__YOUR OBJECTIVE__:
Copy out the line containing "for (let i = 0;" and each line after it, through the last one in the material, exactly as written.

__SOURCE RECORDS__:

__________

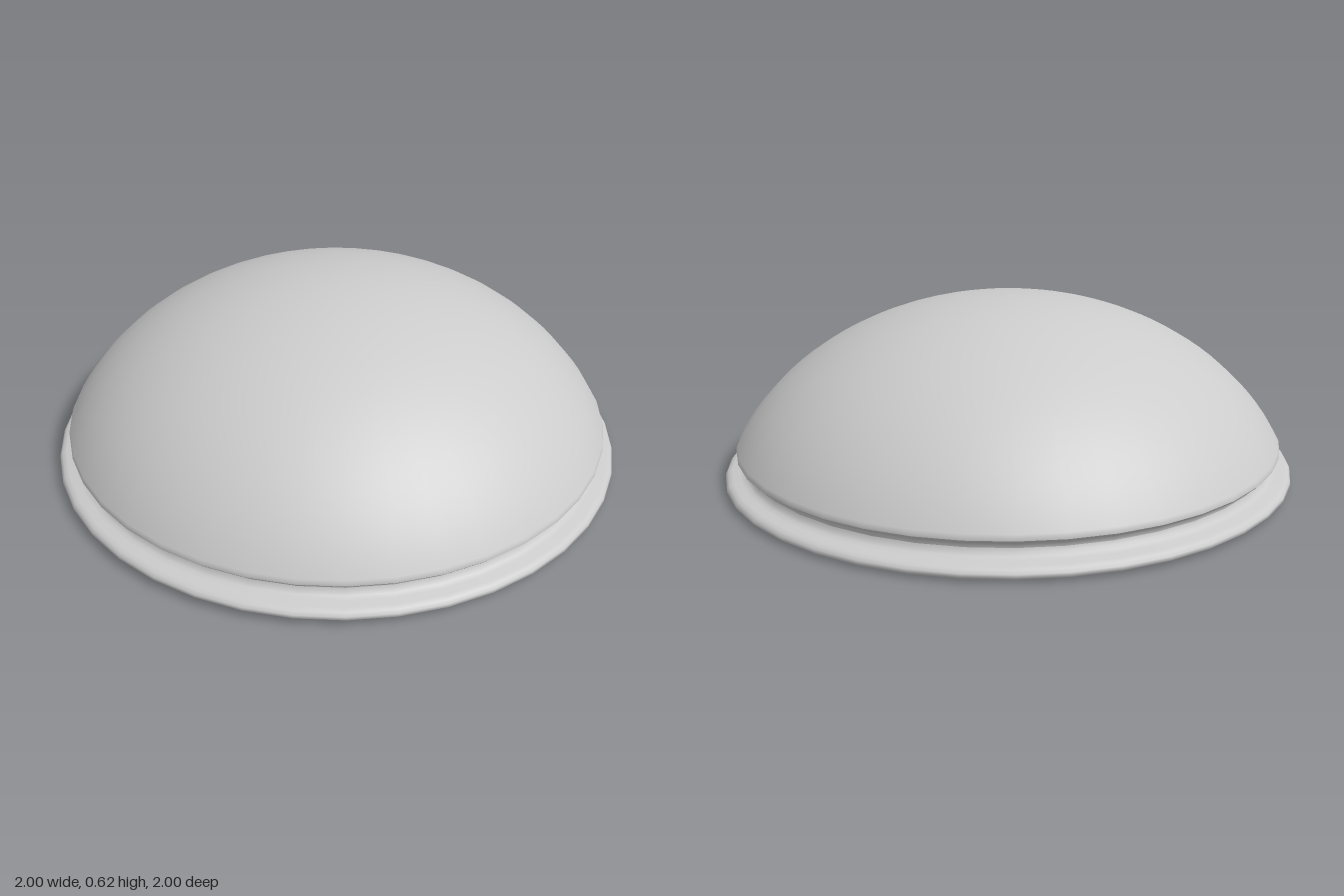
import * as THREE from 'three';

const SEGMENTS = 40;

// Surface of revolution through a list of [radius, height] points, bottom to top
function turned(name, points, material) {
  const profile = points.map(([r, y]) => new THREE.Vector2(r, y));
  const mesh = new THREE.Mesh(new THREE.LatheGeometry(profile, SEGMENTS), material);
  mesh.name = name;
  return mesh;
}

export function createModel() {
  const group = new THREE.Group();
  group.name = 'domedCap';
  const material = new THREE.MeshStandardMaterial({ color: 0xcccccc });
  const body = new THREE.Group();
  body.name = 'body';

  // Flat underside
  body.add(turned('base', [[0, 0], [0.965, 0]], material));

  // Rounded rim flange flowing into the groove under the dome
  body.add(turned('flange', [
    [0.965, 0], [0.988, 0.006], [1, 0.016], [0.998, 0.026], [0.99, 0.036], [0.975, 0.042],
    [0.95, 0.046], [0.935, 0.052], [0.926, 0.062], [0.923, 0.074],
  ], material));
  body.add(turned('groove', [
    [0.923, 0.074], [0.926, 0.086], [0.936, 0.095], [0.95, 0.101], [0.957, 0.109],
  ], material));

  // Dome: upper part of an ellipse whose centre lies below the base
  const centre = -0.2, a = 1.04, b = 0.818;
  const dome = [[0.957, 0.109], [0.957, 0.118]];
  const start = Math.asin((0.128 - centre) / b);
  for (let i = 0; i <= 20; i++) {
    const t = start + (Math.PI / 2 - start) * i / 20;
    dome.push([i === 20 ? 0 : a * Math.cos(t), centre + b * Math.sin(t)]);
  }
  body.add(turned('dome', dome, material));

  // The cap leans very slightly towards the back
  body.rotation.x = -0.007;
  body.position.y = 0.007;
  group.add(body);
  return group;
}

__________

__SOLUTION BELOW__:
  for (let i = 0; i <= 20; i++) {
    const t = start + (Math.PI / 2 - start) * i / 20;
    dome.push([i === 20 ? 0 : a * Math.cos(t), centre + b * Math.sin(t)]);
  }
  body.add(turned('dome', dome, material));

  // The cap leans very slightly towards the back
  body.rotation.x = -0.007;
  body.position.y = 0.007;
  group.add(body);
  return group;
}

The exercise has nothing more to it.